Your instructions
From the entries below, extract every line that includes the word "core".

Records supplied
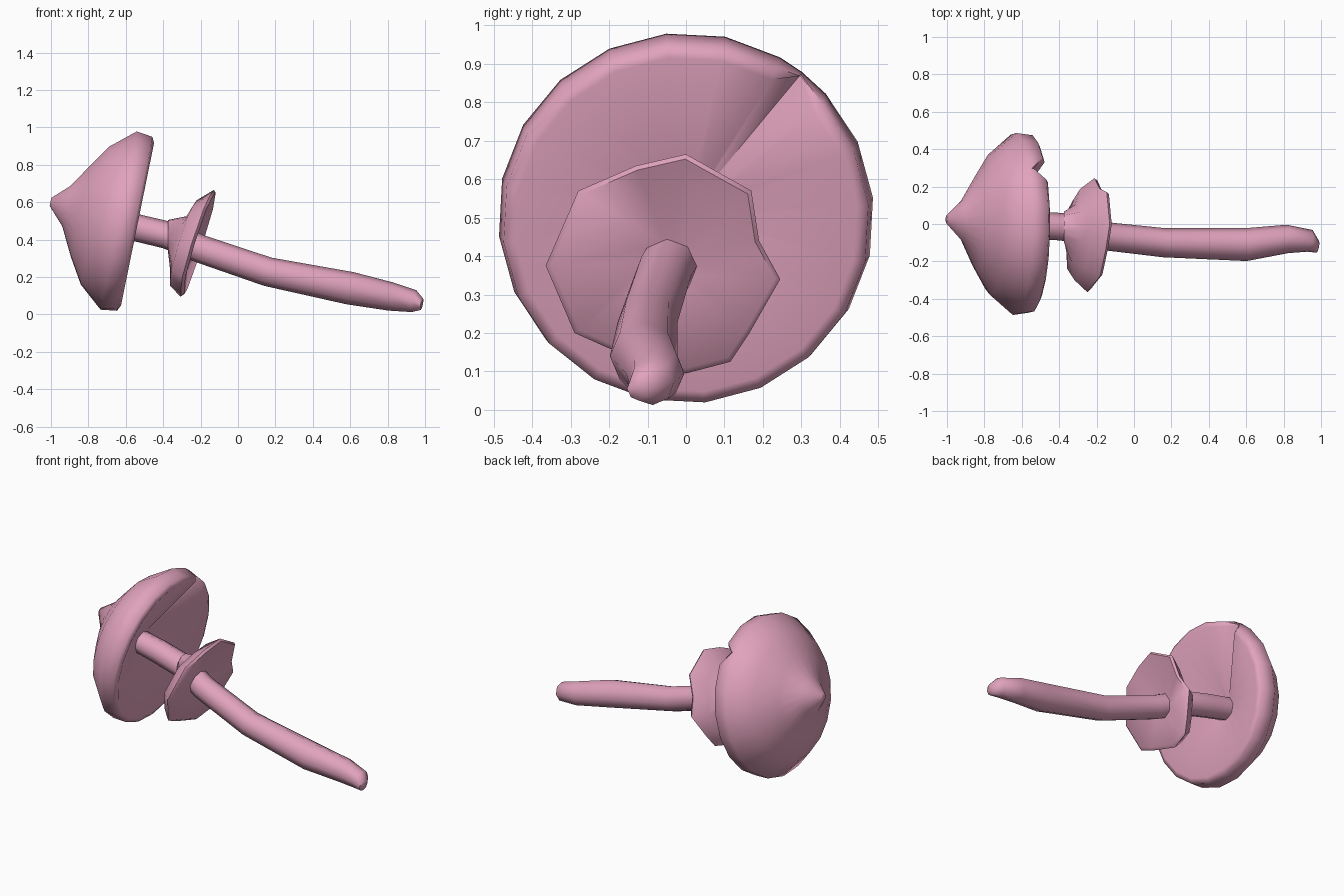
import bpy, bmesh, math
from mathutils import Vector

if "Cube" in bpy.data.objects:
    bpy.data.objects.remove(bpy.data.objects["Cube"])

pink = bpy.data.materials.new("mushroom_pink")
pink.diffuse_color = (0.75, 0.365, 0.505, 1)
pink.use_nodes = True
pink.node_tree.nodes["Principled BSDF"].inputs["Base Color"].default_value = pink.diffuse_color


def loft(name, loops, angle=40):
    """Skin a list of equal-length point loops and close both ends."""
    bm = bmesh.new()
    rows = [[bm.verts.new(p) for p in loop] for loop in loops]
    n = len(rows[0])
    for a, b in zip(rows, rows[1:]):
        for i in range(n):
            j = (i + 1) % n
            bm.faces.new((a[i], a[j], b[j], b[i]))
    # Fan each end around its centre
    for row in (rows[0], rows[-1]):
        centre = bm.verts.new(sum((v.co for v in row), Vector()) / n)
        for i in range(n):
            bm.faces.new((row[i], row[(i + 1) % n], centre))
    bmesh.ops.recalc_face_normals(bm, faces=bm.faces)
    mesh = bpy.data.meshes.new(name)
    bm.to_mesh(mesh)
    bm.free()
    obj = bpy.data.objects.new(name, mesh)
    bpy.context.collection.objects.link(obj)
    mesh.materials.append(pink)
    bpy.ops.object.select_all(action='DESELECT')
    obj.select_set(True)
    bpy.context.view_layer.objects.active = obj
    bpy.ops.object.shade_smooth_by_angle(angle=math.radians(angle))
    return obj


# Cap: tilted dome with an off-centre tip and a small nick in the rim
tilt = math.radians(11.5)
axis = Vector((math.cos(tilt), 0, -math.sin(tilt)))
up = Vector((math.sin(tilt), 0, math.cos(tilt)))
side = Vector((0, 1, 0))
cap_centre = Vector((-0.55, 0, 0.484))
NICK = 38
angles = sorted([12 + 18 * k for k in range(20)] + [NICK])
# along axis, radius, tip offset, nick depth
profile = [(-0.467, 0.022, 0.025, 0), (-0.38, 0.11, 0.02, 0),
           (-0.30, 0.25, 0.005, 0), (-0.22, 0.378, 0, 0),
           (-0.09, 0.489, 0, 0), (-0.002, 0.477, 0, 0.06),
           (0.013, 0.445, 0, 0.085), (-0.14, 0.06, 0, 0)]
loops = []
for along, radius, shift, nick in profile:
    loop = []
    for deg in angles:
        t = math.radians(deg)
        d, r = along, radius
        if deg == NICK and nick:
            d, r = along - nick, 0.482 + along * 0.2
        loop.append(cap_centre + axis * d + up * (r * math.cos(t) + shift)
                    + side * (r * math.sin(t) + shift))
    loops.append(loop)
loft("cap", loops, 65)

# Stem: bent tube of varying thickness
path = [(-0.74, 0.0, 0.505, 0.07), (-0.55, -0.005, 0.465, 0.073),
        (-0.38, -0.015, 0.425, 0.074),
        (-0.20, -0.06, 0.350, 0.075), (0.16, -0.10, 0.228, 0.078),
        (0.60, -0.11, 0.140, 0.088), (0.82, -0.08, 0.095, 0.076),
        (0.94, -0.09, 0.071, 0.060), (0.983, -0.122, 0.055, 0.032)]
points = [Vector(p[:3]) for p in path]
loops = []
for i, p in enumerate(points):
    tangent = (points[min(i + 1, len(path) - 1)] - points[max(i - 1, 0)])
    if i == len(path) - 1:
        tangent = Vector((1, -0.2, -0.2))
    tangent.normalize()
    across = Vector((0, 0, 1)).cross(tangent).normalized()
    above = tangent.cross(across)
    loops.append([p + path[i][3] * (across * math.cos(math.tau * k / 8)
                                    + above * math.sin(math.tau * k / 8))
                  for k in range(8)])
loft("stem", loops, 80)

# Ring: ragged flared skirt around the stem
outline = [(0, 0.665), (0.17, 0.57), (0.19, 0.44), (0.245, 0.34), (0.165, 0.2),
           (0.115, 0.125), (0, 0.095), (-0.2, 0.16), (-0.29, 0.2),
           (-0.365, 0.375), (-0.28, 0.57), (-0.13, 0.635)]
hub = Vector((-0.04, 0.385))


def skirt(scale, dx):
    loop = []
    for y, z in outline:
        q = hub + (Vector((y, z)) - hub) * scale
        loop.append((-0.125 - (0.665 - q.y) * 0.31 + 0.08 * q.x + dx, q.x, q.y))
    return loop


collar = []
for y, z in outline:
    d = (Vector((y, z)) - hub).normalized() * 0.082
    collar.append((-0.375, -0.015 + d.x, 0.424 + d.y))
loft("ring", [collar, skirt(0.5, -0.105), skirt(0.8, -0.08), skirt(1, -0.005),
              skirt(0.955, 0.01), skirt(0.2, -0.035)], 65)
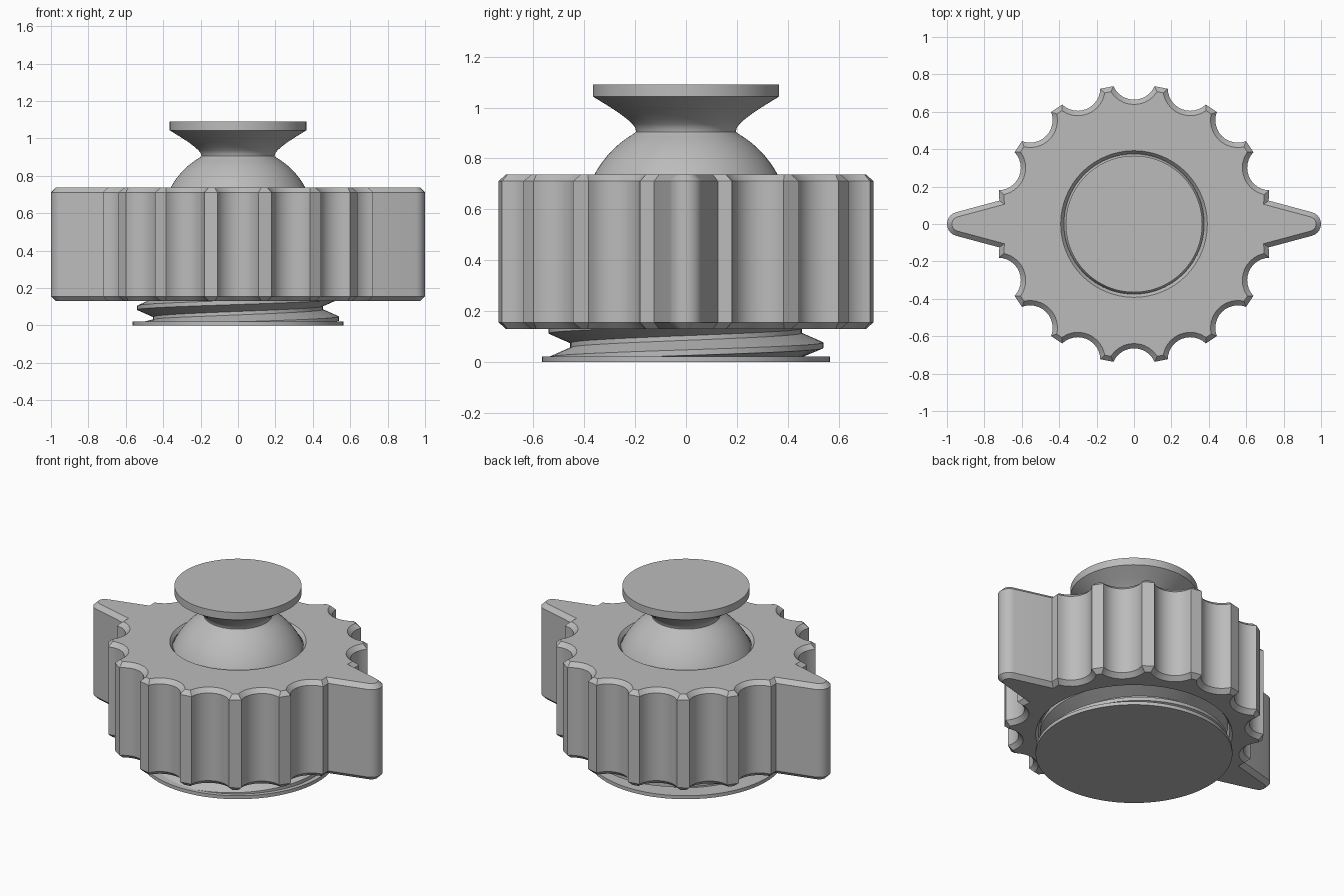
import bpy, bmesh
from math import sin, cos, pi, radians, hypot, atan2

cube = bpy.data.objects.get("Cube")
if cube:
    bpy.data.objects.remove(cube, do_unlink=True)

grey = bpy.data.materials.new("plain grey")
grey.use_nodes = True
grey.diffuse_color = (0.5, 0.5, 0.5, 1)
grey.node_tree.nodes["Principled BSDF"].inputs["Base Color"].default_value = (0.5, 0.5, 0.5, 1)


def finish(name, bm):
    bmesh.ops.recalc_face_normals(bm, faces=bm.faces)
    mesh = bpy.data.meshes.new(name)
    bm.to_mesh(mesh)
    bm.free()
    mesh.materials.append(grey)
    obj = bpy.data.objects.new(name, mesh)
    bpy.context.collection.objects.link(obj)
    return obj


def smooth(obj, angle=25):
    bpy.ops.object.select_all(action="DESELECT")
    obj.select_set(True)
    bpy.context.view_layer.objects.active = obj
    bpy.ops.object.shade_smooth_by_angle(angle=radians(angle))


def lathe(name, profile, sides=96):
    """Spin (radius, z) points into a closed solid with flat caps."""
    bm = bmesh.new()
    rings = [[bm.verts.new((r * cos(2 * pi * i / sides), r * sin(2 * pi * i / sides), z))
              for i in range(sides)] for r, z in profile]
    for a, b in zip(rings, rings[1:]):
        for i in range(sides):
            j = (i + 1) % sides
            bm.faces.new((a[i], a[j], b[j], b[i]))
    bm.faces.new(rings[0])
    bm.faces.new(rings[-1])
    return finish(name, bm)


def arc(cx, radius, start, end, steps):
    """Points on an arc whose centre lies on the x axis."""
    angles = [start + (end - start) * i / steps for i in range(steps + 1)]
    return [(cx + radius * cos(a), radius * sin(a)) for a in angles]


# Ball stud: sphere, flared neck and round flange
BALL_Z, BALL_R = 0.545, 0.408
end = atan2(0.35, 0.2)
ball = [(BALL_R * cos(a), BALL_Z + BALL_R * sin(a))
        for a in [-1.3 + (end + 1.3) * i / 28 for i in range(29)]]
neck = [(0.196, 0.905), (0.199, 0.92), (0.211, 0.936), (0.232, 0.955),
        (0.262, 0.978), (0.3, 1.003), (0.365, 1.043), (0.365, 1.09)]
smooth(lathe("ball_stud", ball + neck), 30)

# Base: thin disc with a cylindrical core
smooth(lathe("base", [(0.565, 0), (0.565, 0.022), (0.455, 0.022), (0.455, 0.4)]))

# Helical thread around the core
bm = bmesh.new()
section = [(0.44, -0.055), (0.54, -0.011), (0.54, 0.011), (0.44, 0.055)]
PITCH, PER_TURN = 0.115, 72
rows = []
for i in range(-PER_TURN // 2, PER_TURN * 2 + 1):
    a = 2 * pi * i / PER_TURN
    mid = 0.037 + PITCH * i / PER_TURN
    rows.append([bm.verts.new((r * cos(a), r * sin(a), max(0.012, mid + dz)))
                 for r, dz in section])
for a, b in zip(rows, rows[1:]):
    for k in range(4):
        n = (k + 1) % 4
        bm.faces.new((a[k], b[k], b[n], a[n]))
bm.faces.new(rows[0])
bm.faces.new(rows[-1])
smooth(finish("screw_thread", bm), 20)

# Clamping knob: scalloped outline with two wings
LOBE_R, HALF, DEEP = 0.745, radians(8.5), 0.665
cx, cy = LOBE_R * cos(HALF), LOBE_R * sin(HALF)
sag = cx - DEEP
rad = (cy * cy + sag * sag) / (2 * sag)
scallop_end = atan2(cy, cx - DEEP - rad) % (2 * pi)
scallop = arc(DEEP + rad, rad, 2 * pi - scallop_end, scallop_end, 12)
scallop.reverse()
if scallop[0][1] > 0:
    scallop.reverse()
wing = [(0.72, -0.125)] + arc(0.935, 0.065, radians(-76), radians(76), 10) + [(0.72, 0.125)]
outline = []
for k in range(16):
    t = 2 * pi * k / 16
    for x, y in (wing if k % 8 == 0 else scallop):
        outline.append((x * cos(t) - y * sin(t), x * sin(t) + y * cos(t)))

bm = bmesh.new()
low, high = 0.13, 0.737
bottom = [bm.verts.new((x, y, low)) for x, y in outline]
top = [bm.verts.new((x, y, high)) for x, y in outline]
n = len(outline)
for i in range(n):
    j = (i + 1) % n
    bm.faces.new((bottom[i], bottom[j], top[j], top[i]))
bm.faces.new(bottom)
bm.faces.new(top)
bmesh.ops.recalc_face_normals(bm, faces=bm.faces)
rims = [e for e in bm.edges if e.verts[0].co.z == e.verts[1].co.z]
bmesh.ops.bevel(bm, geom=rims, offset=0.026, segments=1, affect="EDGES")
knob = finish("clamping_knob", bm)

# Bore through the knob: wide below, narrowing over the ball
cutter = lathe("bore_cutter", [(0.565, 0.05), (0.565, 0.13), (0.55, 0.15), (0.55, 0.45),
                               (0.415, 0.56), (0.4, 0.65), (0.375, 0.715), (0.392, 0.737),
                               (0.392, 0.8)])
cutter.hide_render = True
bore = knob.modifiers.new("bore", "BOOLEAN")
bore.operation, bore.solver, bore.object = "DIFFERENCE", "EXACT", cutter
bpy.ops.object.select_all(action="DESELECT")
knob.select_set(True)
bpy.context.view_layer.objects.active = knob
bpy.ops.object.modifier_apply(modifier="bore")
bpy.data.objects.remove(cutter, do_unlink=True)
smooth(knob)
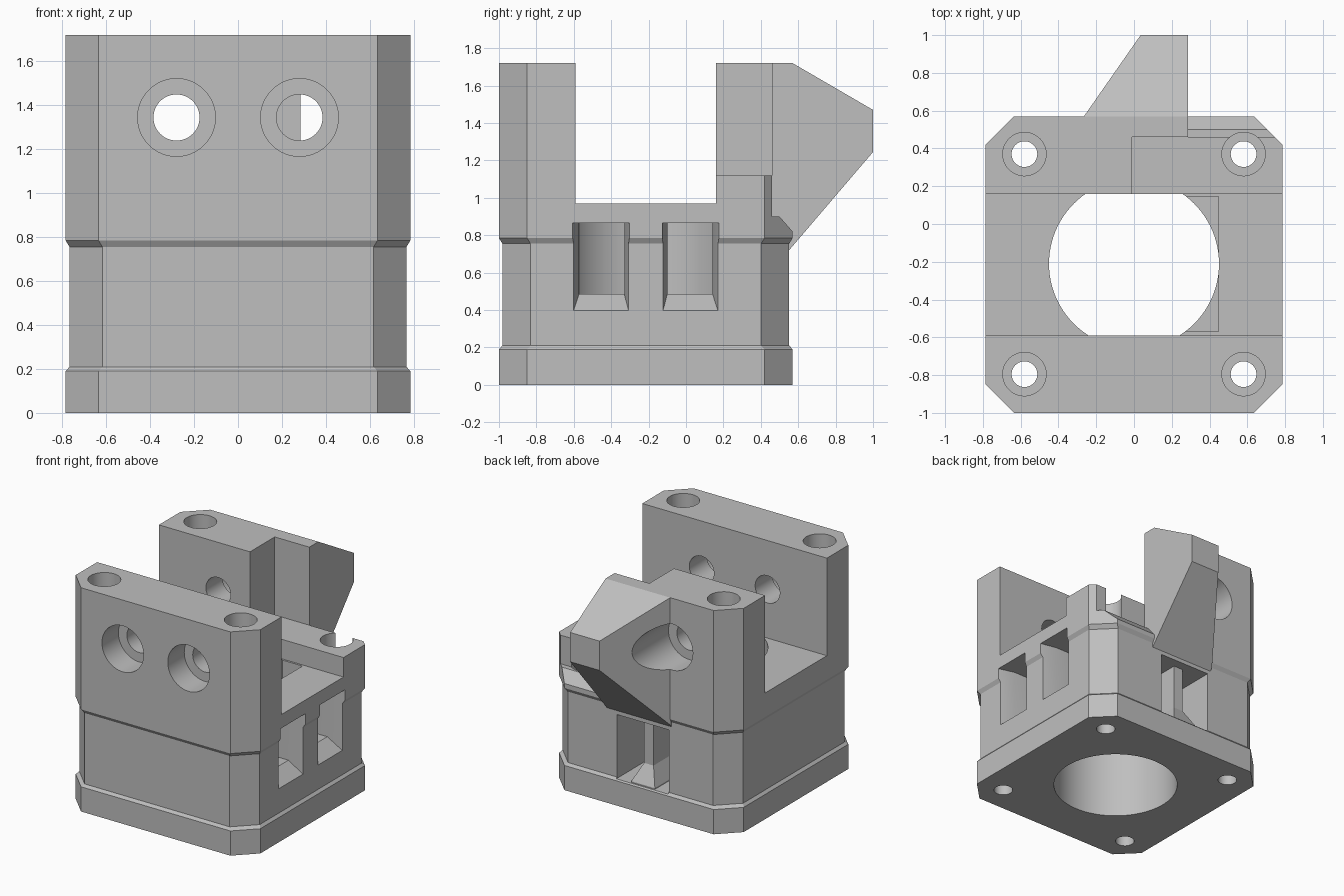
import bpy, bmesh
from mathutils import Vector

if "Cube" in bpy.data.objects:
    bpy.data.objects.remove(bpy.data.objects["Cube"], do_unlink=True)

grey = bpy.data.materials.new("plain grey")
grey.use_nodes = True
colour = (0.52, 0.52, 0.52, 1)
grey.diffuse_color = colour
grey.node_tree.nodes["Principled BSDF"].inputs["Base Color"].default_value = colour


def loft(name, rings):
    """Closed solid through matching rings of points."""
    bm = bmesh.new()
    loops = [[bm.verts.new(p) for p in ring] for ring in rings]
    for a, b in zip(loops, loops[1:]):
        for i in range(len(a)):
            j = (i + 1) % len(a)
            bm.faces.new((a[i], a[j], b[j], b[i]))
    bm.faces.new(loops[0][::-1])
    bm.faces.new(loops[-1])
    bmesh.ops.recalc_face_normals(bm, faces=bm.faces)
    mesh = bpy.data.meshes.new(name)
    bm.to_mesh(mesh)
    bm.free()
    mesh.materials.append(grey)
    ob = bpy.data.objects.new(name, mesh)
    bpy.context.collection.objects.link(ob)
    return ob


def box(name, x, y, z):
    return loft(name, [[(x[0], y[0], h), (x[1], y[0], h), (x[1], y[1], h), (x[0], y[1], h)] for h in z])


def side_prism(name, profile, x):
    return loft(name, [[(v, y, z) for y, z in profile] for v in x])


def cylinder(name, radius, start, end, sides=64):
    start, end = Vector(start), Vector(end)
    axis = end - start
    bpy.ops.mesh.primitive_cylinder_add(vertices=sides, radius=radius, depth=axis.length,
                                        location=(start + end) / 2,
                                        rotation=axis.to_track_quat('Z', 'Y').to_euler())
    ob = bpy.context.object
    ob.name = name
    ob.data.materials.append(grey)
    return ob


def combine(target, tool, operation='DIFFERENCE'):
    mod = target.modifiers.new("combine", 'BOOLEAN')
    mod.operation, mod.solver, mod.object = operation, 'EXACT', tool
    bpy.context.view_layer.objects.active = target
    bpy.ops.object.modifier_apply(modifier=mod.name)
    bpy.data.objects.remove(tool, do_unlink=True)


def octagon(inset, z, c=0.15):
    x, y0, y1 = 0.785 - inset, -1 + inset, 0.57 - inset
    return [(-x + c, y0, z), (x - c, y0, z), (x, y0 + c, z), (x, y1 - c, z),
            (x - c, y1, z), (-x + c, y1, z), (-x, y1 - c, z), (-x, y0 + c, z)]


# Chamfered block with a slim waist between foot and head
body = loft("housing", [octagon(i, z) for i, z in
                        [(0, 0), (0, 0.19), (0.018, 0.21), (0.018, 0.755), (0, 0.785), (0, 1.72)]])

# Cross slot, lowered rear corner and sloped rear ledge
combine(body, box("slot", (-1, 1), (-0.59, 0.16), (0.97, 2)))
combine(body, box("corner_step", (-0.01, 1), (0.1, 0.46), (1.12, 2)))
ledge = [(0.44, 2), (0.44, 1.12), (0.46, 1.12), (0.46, 0.9), (0.5, 0.9), (0.59, 0.797), (0.7, 0.797), (0.7, 2)]
combine(body, side_prism("ledge", ledge, (0.285, 1)))

# Tapered rear arm: side outline trimmed by its plan outline
outline = [(0.46, 1.72), (0.57, 1.72), (1, 1.47), (1, 1.245), (0.543, 0.71), (0.46, 0.71)]
arm = side_prism("rear_arm", outline, (-0.5, 0.285))
plan = [(-0.265, 0.4), (-0.265, 0.57), (0.035, 1), (0.035, 1.2), (0.5, 1.2), (0.5, 0.4)]
combine(arm, loft("arm_plan", [[(x, y, z) for x, y in plan] for z in (0, 2)]), 'INTERSECT')
combine(body, arm, 'UNION')

# Central bore and the side pocket beside it
combine(body, cylinder("bore", 0.45, (0, -0.21, -0.1), (0, -0.21, 0.97), 96))
combine(body, box("side_pocket", (0, 0.447), (-0.57, 0.145), (0.485, 1)))

# Two flared side windows, mirrored about the bore
for s in (-1, 1):
    rings = []
    for x, near, far, low in ((0.8, 0.085, 0.395, 0.37), (0.66, 0.115, 0.357, 0.485), (0.3, 0.115, 0.357, 0.485)):
        y0, y1 = -0.215 + s * near, -0.215 + s * far
        rings.append([(x, y0, low), (x, y1, low), (x, y1, 0.865), (x, y0, 0.865)])
    combine(body, loft("window", rings))

# Rear opening, split by a rib with a spreading foot
combine(body, box("rear_opening", (-0.24, 0.2), (0.1, 0.7), (0.2, 0.69)))
rib = loft("rear_rib", [[(-0.02 - w, 0.2, z), (-0.02 + w, 0.2, z), (-0.02 + w, y, z), (-0.02 - w, y, z)]
                        for z, w, y in ((0.15, 0.1, 0.55), (0.21, 0.1, 0.55), (0.34, 0.04, 0.48), (0.72, 0.04, 0.48))])
combine(body, rib, 'UNION')

# Corner screw holes with wide upper bores
for x in (-0.58, 0.58):
    for y in (-0.795, 0.37):
        combine(body, cylinder("screw_hole", 0.068, (x, y, -0.1), (x, y, 2), 40))
        combine(body, cylinder("screw_bore", 0.115, (x, y, 0.6), (x, y, 2), 48))

# Cross holes through the walls, with wide outer bores
for x in (-0.28, 0.28):
    combine(body, cylinder("cross_hole", 0.105, (x, -1.1, 1.345), (x, -0.3, 1.345), 48))
    combine(body, cylinder("cross_bore", 0.177, (x, -1.1, 1.345), (x, -0.8, 1.345)))
combine(body, cylinder("rear_cross_hole", 0.105, (-0.28, 0, 1.345), (-0.28, 0.8, 1.345), 48))
combine(body, cylinder("rear_cross_bore", 0.177, (-0.28, 0.36, 1.345), (-0.28, 1.1, 1.345)))

# Smooth bores, crisp edges
bpy.ops.object.select_all(action='DESELECT')
body.select_set(True)
bpy.context.view_layer.objects.active = body
bpy.ops.object.shade_smooth_by_angle(angle=0.4)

Solution for this problem
# Base: thin disc with a cylindrical core
# Helical thread around the core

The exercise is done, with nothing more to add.